“Ay,” answered Har, “there is Tyr, who is the most daring and intrepid of all the gods. ’Tis he who dispenses valour in war, hence warriors do well to invoke him. It has become proverbial to say of a man who surpasses all others in valour that he is Tyr-strong, or valiant as Tyr. A man noted for his wisdom is also said to be ‘wise as Tyr.’ Let me give thee a proof of his intrepidity. When the AEsir were trying to persuade the wolf, Fenrir, to let himself be bound up with the chain, Gleipnir, he, fearing that they would never afterwards unloose him, only consented on the condition that while they were chaining him he should keep Tyr’s right hand between his jaws. Tyr did not hesitate to put his hand in the monster’s mouth, but when Fenrir perceived that the AEsir had no intention to unchain him, he bit the hand off at that point, which has ever since been called the wolf’s joint. From that time Tyr has had but one hand. He is not regarded as a peacemaker among men.”
27. “There is another god,” continued Har, “named Bragi, who is celebrated for his wisdom, and more especially for his eloquence and correct forms of speech. He is not only eminently skilled in poetry, but the art itself is called from his name Bragr, which epithet is also applied to denote a distinguished poet or poetess. His wife is named Iduna. She keeps in a box the apples which the gods, when they feel old age approaching, have only to taste of to become young again.

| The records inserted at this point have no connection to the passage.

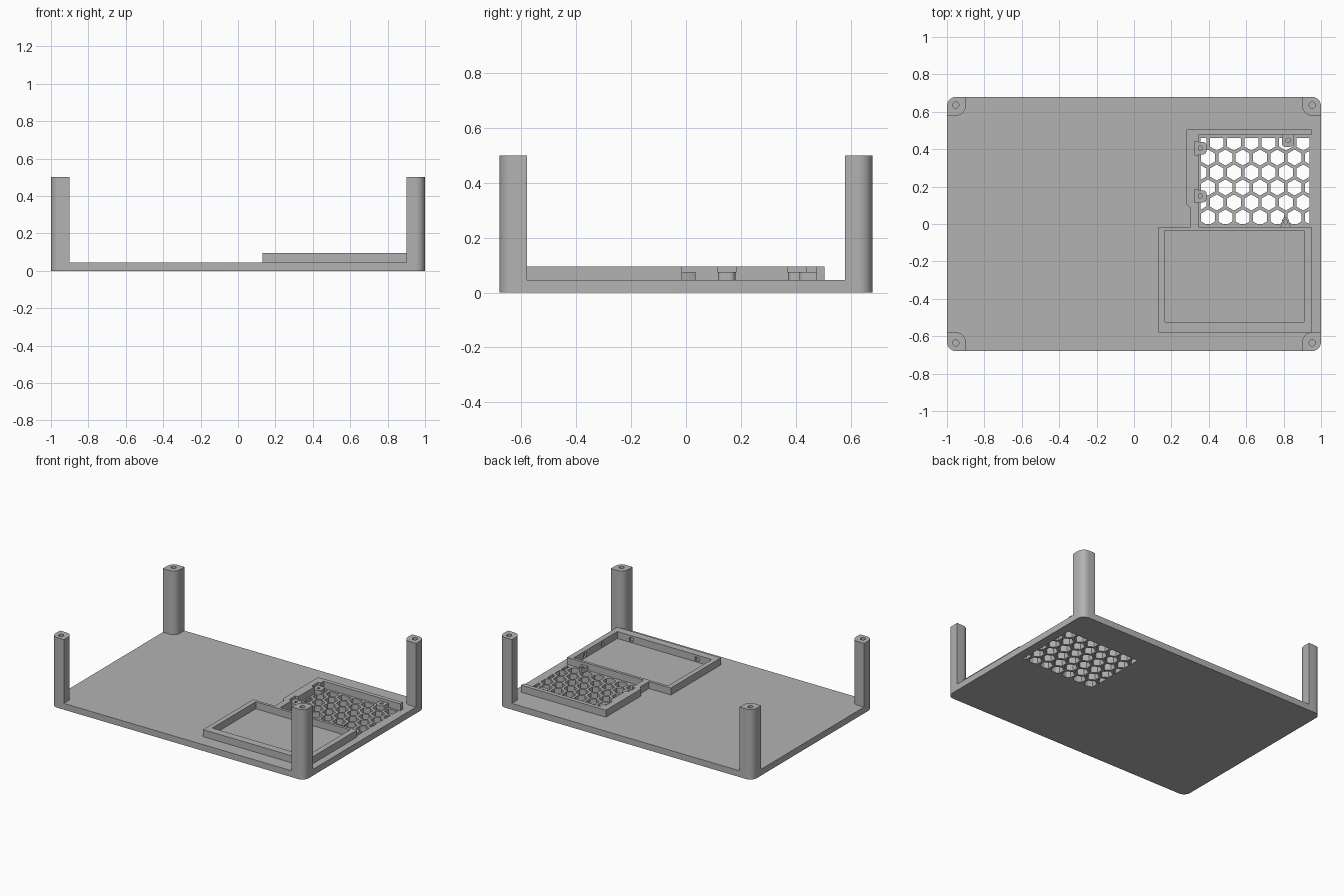
import bpy
import bmesh
import math

if "Cube" in bpy.data.objects:
    bpy.data.objects.remove(bpy.data.objects["Cube"])

grey = bpy.data.materials.new("mid grey")
grey.use_nodes = True
COLOUR = (0.45, 0.45, 0.45, 1)
grey.diffuse_color = COLOUR
grey.node_tree.nodes["Principled BSDF"].inputs["Base Color"].default_value = COLOUR

FLOOR, RIM, POST = 0.045, 0.095, 0.5


def make_object(name, bm):
    bmesh.ops.recalc_face_normals(bm, faces=bm.faces)
    mesh = bpy.data.meshes.new(name)
    bm.to_mesh(mesh)
    bm.free()
    mesh.materials.append(grey)
    obj = bpy.data.objects.new(name, mesh)
    bpy.context.collection.objects.link(obj)
    return obj


def raise_faces(bm, height):
    got = bmesh.ops.extrude_face_region(bm, geom=bm.faces[:])
    verts = [v for v in got["geom"] if isinstance(v, bmesh.types.BMVert)]
    bmesh.ops.translate(bm, verts=verts, vec=(0, 0, height))


def prism(name, outline, z0, z1):
    bm = bmesh.new()
    bm.faces.new([bm.verts.new((x, y, z0)) for x, y in outline])
    raise_faces(bm, z1 - z0)
    return make_object(name, bm)


def rounded(x0, y0, x1, y1, radii):
    """Rectangle outline; radii run from the lower left corner anticlockwise."""
    corners = [(x0, y0, 1, 1), (x1, y0, -1, 1), (x1, y1, -1, -1), (x0, y1, 1, -1)]
    points = []
    for i, ((x, y, sx, sy), r) in enumerate(zip(corners, radii)):
        if r == 0:
            points.append((x, y))
            continue
        for k in range(9):
            a = math.pi + i * math.pi / 2 + k * math.pi / 16
            points.append((x + sx * r + r * math.cos(a), y + sy * r + r * math.sin(a)))
    return points


def box(name, x0, y0, x1, y1, z0, z1):
    return prism(name, rounded(x0, y0, x1, y1, (0, 0, 0, 0)), z0, z1)


def circle(x, y, r, n=24):
    return [(x + r * math.cos(2 * math.pi * k / n), y + r * math.sin(2 * math.pi * k / n))
            for k in range(n)]


def cut(obj, cutter):
    cutter.hide_render = True
    mod = obj.modifiers.new("cut", "BOOLEAN")
    mod.operation = "DIFFERENCE"
    mod.solver = "EXACT"
    mod.object = cutter
    bpy.context.view_layer.objects.active = obj
    bpy.ops.object.modifier_apply(modifier=mod.name)
    bpy.data.objects.remove(cutter)


def smooth(obj):
    bpy.ops.object.select_all(action="DESELECT")
    obj.select_set(True)
    bpy.context.view_layer.objects.active = obj
    bpy.ops.object.shade_smooth_by_angle(angle=math.radians(30))


# Base plate with honeycomb vent
plate = prism("base_plate", rounded(-1, -0.68, 1, 0.68, (0.05,) * 4), 0, FLOOR)
PITCH, HEX = 0.0925, 0.043
bm = bmesh.new()
for row in range(6):
    for col in range(-1, 8):
        cx = 0.396 + (col + 0.5 * (row % 2)) * PITCH
        cy = 0.035 + row * PITCH * math.sqrt(3) / 2
        bm.faces.new([bm.verts.new((cx + HEX * math.sin(k * math.pi / 3),
                                    cy + HEX * math.cos(k * math.pi / 3), -0.05))
                      for k in range(6)])
for co, no in (((0.355, 0, 0), (-1, 0, 0)), ((0.937, 0, 0), (1, 0, 0)),
               ((0, 0, 0), (0, -1, 0)), ((0, 0.46, 0), (0, 1, 0))):
    bmesh.ops.bisect_plane(bm, geom=bm.verts[:] + bm.edges[:] + bm.faces[:],
                           plane_co=co, plane_no=no, clear_outer=True)
raise_faces(bm, 0.15)
cut(plate, make_object("vent_cutter", bm))
smooth(plate)

# Corner posts with blind screw holes
for sx, side in ((-1, "right"), (1, "left")):
    for sy, end in ((-1, "front"), (1, "back")):
        x0, x1 = sorted((sx, sx * 0.9))
        y0, y1 = sorted((sy * 0.68, sy * 0.58))
        signs = ((-1, -1), (1, -1), (1, 1), (-1, 1))
        radii = [0.05 if abs(a * sx + b * sy) == 2 else 0 for a, b in signs]
        post = prism(f"{end}_{side}_post", rounded(x0, y0, x1, y1, radii), 0, POST)
        cut(post, prism("hole_cutter", circle(sx * 0.953, sy * 0.635, 0.017),
                        0.2, POST + 0.1))
        smooth(post)

# Front rectangular frame with small recesses inside
frame = box("front_frame", 0.13, -0.58, 0.95, -0.015, FLOOR - 0.005, RIM)
cut(frame, box("opening_cutter", 0.165, -0.525, 0.91, -0.035, 0, 0.2))
for x in (0.28, 0.8):
    cut(frame, box("recess_cutter", x - 0.015, -0.54, x + 0.015, -0.5, 0.05, 0.08))
for y in (-0.16, -0.36):
    cut(frame, box("recess_cutter", 0.9, y - 0.015, 0.925, y + 0.015, 0.05, 0.08))

# Back wall, open on its outer side, with pockets for the mounts
wall = prism("vent_wall", [(0.95, 0.505), (0.28, 0.505), (0.28, 0.105), (0.303, 0.085),
                           (0.303, -0.016), (0.345, -0.016), (0.345, 0.475),
                           (0.95, 0.475)], FLOOR - 0.005, RIM)
for y in (0.405, 0.15):
    cut(wall, box("pocket_cutter", 0.323, y - 0.035, 0.4, y + 0.035, 0.075, 0.2))

# Mounting bosses over the vent
R = 0.02
bosses = {
    "upper_side_boss": (rounded(0.324, 0.372, 0.388, 0.439, (0, R, R, 0)), 0.352, 0.405),
    "lower_side_boss": (rounded(0.324, 0.116, 0.388, 0.18, (0, R, R, 0)), 0.352, 0.15),
    "back_boss": (rounded(0.79, 0.413, 0.855, 0.476, (R, R, 0, 0)), 0.824, 0.447),
    "front_boss": ([(0.783, -0.016), (0.837, -0.016), (0.828, 0.02), (0.82, 0.034),
                    (0.8, 0.034), (0.792, 0.02)], 0.81, 0.012),
}
for name, (outline, x, y) in bosses.items():
    boss = prism(name, outline, FLOOR - 0.003, 0.075)
    cut(boss, prism("hole_cutter", circle(x, y, 0.012), 0.055, 0.2))
    smooth(boss)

It is in this manner that they will be kept in renovated youth until Ragnarok.”
“Methinks,” interrupted Gangler, “the gods have committed a great treasure to the guardianship and good faith of Iduna.”
“And hence it happened,” replied Har, smiling, “that they once ran the greatest risk imaginable, as I shall have occasion to tell thee when thou hast heard the names of the other deities.
28. “One of them is Heimdall, called also the White God. He is the son of nine virgins, who were sisters, and is a very sacred and powerful deity. He also bears the appellation of the Gold-toothed, on account of his teeth being of pure gold, and also that of Hallinskithi. His horse is called Gulltopp, and he dwells in Himinbjorg at the end of Bifrost. He is the warder of the gods, and is therefore placed on the borders of heaven, to prevent the giants from forcing their way over the bridge. He requires less sleep than a bird, and sees by night, as well as by day, a hundred miles around him. So acute is his ear that no sound escapes him, for he can even hear the grass growing on the earth, and the wool on a sheep’s back. He has a horn called the Gjallar-horn, which is heard throughout the universe. His sword is called Hofud (Head).